          That’s a possibility now, with Democratic supermajorities in both houses, but only a slim one because Democrats are not nearly as lockstep a party as Republicans. Dissenting Democrats are rarely the targets of recall campaigns or serious primary election opposition, something that frequently befalls Republicans who deviate from the party’s steadfast no-new-taxes platform.

          But there is a way to reform Proposition 13 without a ballot initiative and without any need for a two-thirds vote anywhere. That’s to change some of the assessment rules and definitions adopted by legislators (all now termed out or deceased) in 1979, just after 13’s passage.

          Those rules allow some commercial and industrial properties and apartment buildings to escape reassessment when they are sold. While residential property taxes rise immediately upon sale because homes generally pass directly from one owner to another, things can be more complex with other types of property.

          The 1978 rules do not consider a property to have changed hands so long as no one individual controls more than a 50 percent stake in it. This can allow limited partnerships, for one type of ownership, to save big money on their tax bills.

          The same rules also apply to other types of partnership, like one infamous sale of a vineyard to the Gallo wine family, in which several persons got major new stakes, but no one controlled a majority. The rules are outlined on page 42 of the state’s handbook for assessors (

          Various estimates place the funds state and local governments could get by changing these assessment rules at anywhere from $5 billion to $12 billion yearly. A change, then, could produce about as much revenue as the tax increases in last fall’s Proposition 30 without any need for an expensive, contentious initiative campaign.

          This would surely be a lot easier than trying to force a split roll on resisting businesses.
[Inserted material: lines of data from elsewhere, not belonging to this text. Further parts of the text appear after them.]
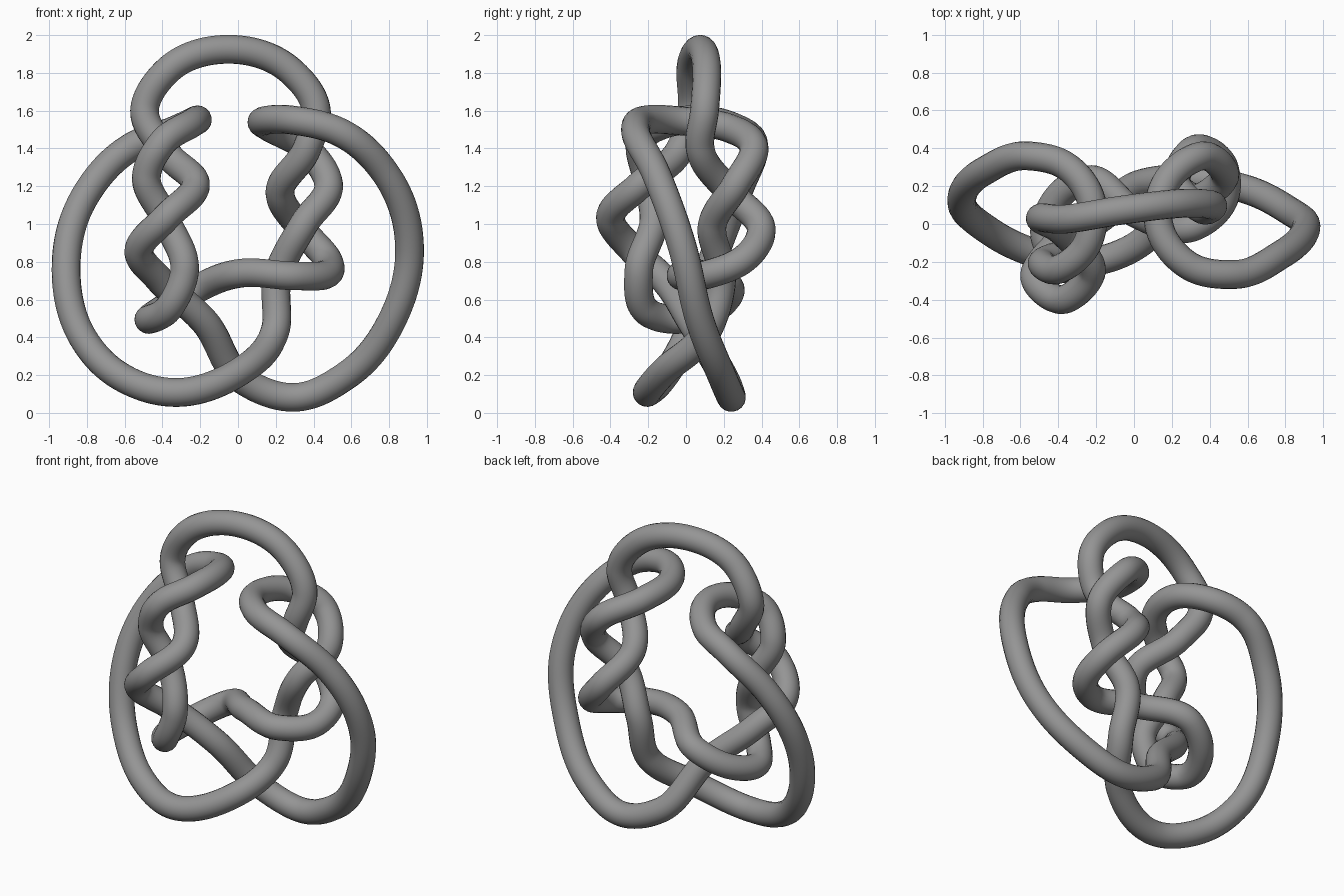
import bpy
from mathutils import Vector

if "Cube" in bpy.data.objects:
    bpy.data.objects.remove(bpy.data.objects["Cube"])

# Centre line of one closed knotted rope, in order
arch = [(-.495, .03, 1.60), (-.37, .025, 1.815), (-.05, .075, 1.925), (.28, .11, 1.81), (.415, .098, 1.6)]
right_helix_a = [(.365, .075, 1.4), (.222, .23, 1.17), (.335, .398, .975), (.475, .3, .81)]
cross_bar = [(.47, .12, .735), (.3, -.02, .725), (.02, .05, .74), (-.23, .235, .65), (-.41, .13, .54)]
left_helix_a = [(-.47, -.07, .495), (-.37, -.22, .55), (-.283, -.25, .75), (-.38, -.17, 1.02),
                (-.485, -.21, 1.25), (-.4, -.24, 1.43), (-.25, -.11, 1.53)]
left_loop = [(-.22, .1, 1.55), (-.35, .3, 1.49), (-.56, .36, 1.41), (-.79, .28, 1.18), (-.91, .13, .78),
             (-.81, -.005, .38), (-.59, -.13, .175), (-.33, -.205, .108), (.02, -.11, .225)]
right_helix_b = [(.195, .11, .43), (.21, .19, .72), (.35, .14, 1.0), (.48, .26, 1.2), (.36, .36, 1.4)]
right_loop = [(.17, .22, 1.51), (.135, -.02, 1.545), (.29, -.22, 1.55), (.53, -.267, 1.49), (.78, -.16, 1.27),
              (.908, -.02, .88), (.82, .07, .5), (.57, .19, .195), (.3, .24, .082), (.03, .21, .17)]
left_helix_b = [(-.175, .03, .48), (-.42, -.12, .71), (-.525, -.28, .86), (-.38, -.4, 1.035),
                (-.225, -.25, 1.2), (-.38, -.04, 1.38)]
path = (arch + right_helix_a + cross_bar + left_helix_a + left_loop
        + right_helix_b + right_loop + left_helix_b)

# Round rope swept along the closed path
curve = bpy.data.curves.new("knot", "CURVE")
curve.dimensions = "3D"
curve.bevel_depth = 0.076
curve.bevel_resolution = 8
curve.resolution_u = 14
spline = curve.splines.new("BEZIER")
spline.bezier_points.add(len(path) - 1)
n = len(path)
pts = [Vector(p) for p in path]
for i, bp in enumerate(spline.bezier_points):
    a, b, c = pts[i - 1], pts[i], pts[(i + 1) % n]
    d1, d2 = (b - a).length, (c - b).length
    # smooth tangent through neighbouring points
    t = ((b - a) / d1 * d2 + (c - b) / d2 * d1) / (d1 + d2)
    bp.handle_left_type = bp.handle_right_type = "FREE"
    bp.co = b
    bp.handle_left = b - t * d1 * 0.36
    bp.handle_right = b + t * d2 * 0.36
spline.use_cyclic_u = True
knot = bpy.data.objects.new("knotted_rope", curve)
bpy.context.collection.objects.link(knot)

# Dark grey rope colour
grey = bpy.data.materials.new("dark_grey")
grey.diffuse_color = (0.3, 0.3, 0.3, 1)
grey.use_nodes = True
grey.node_tree.nodes["Principled BSDF"].inputs["Base Color"].default_value = grey.diffuse_color
curve.materials.append(grey)

# Convert to a smooth mesh
bpy.context.view_layer.objects.active = knot
knot.select_set(True)
bpy.ops.object.convert(target="MESH")
bpy.ops.object.shade_smooth()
When such assessment changes were first proposed almost 10 years ago by former Democratic state Sen. Martha Escutia, they were essentially hooted down by politicians afraid of political suicide.

          But with split roll on the table, assessment rule changes may look a whole lot less threatening to business property owners.

          So here’s a hint to the new Democratic supermajorities: Choose your fights wisely. Be incremental. When you can make a major improvement to the fairness of Proposition 13 with relatively little pain, why insist on getting into a war you might lose over something much tougher and more sweeping?

       Email Thomas Elias at His book, "The Burzynski Breakthrough: The Most Promising Cancer Treatment and the Government’s Campaign to Squelch It," is now available in a soft cover fourth edition. For more Elias columns, go to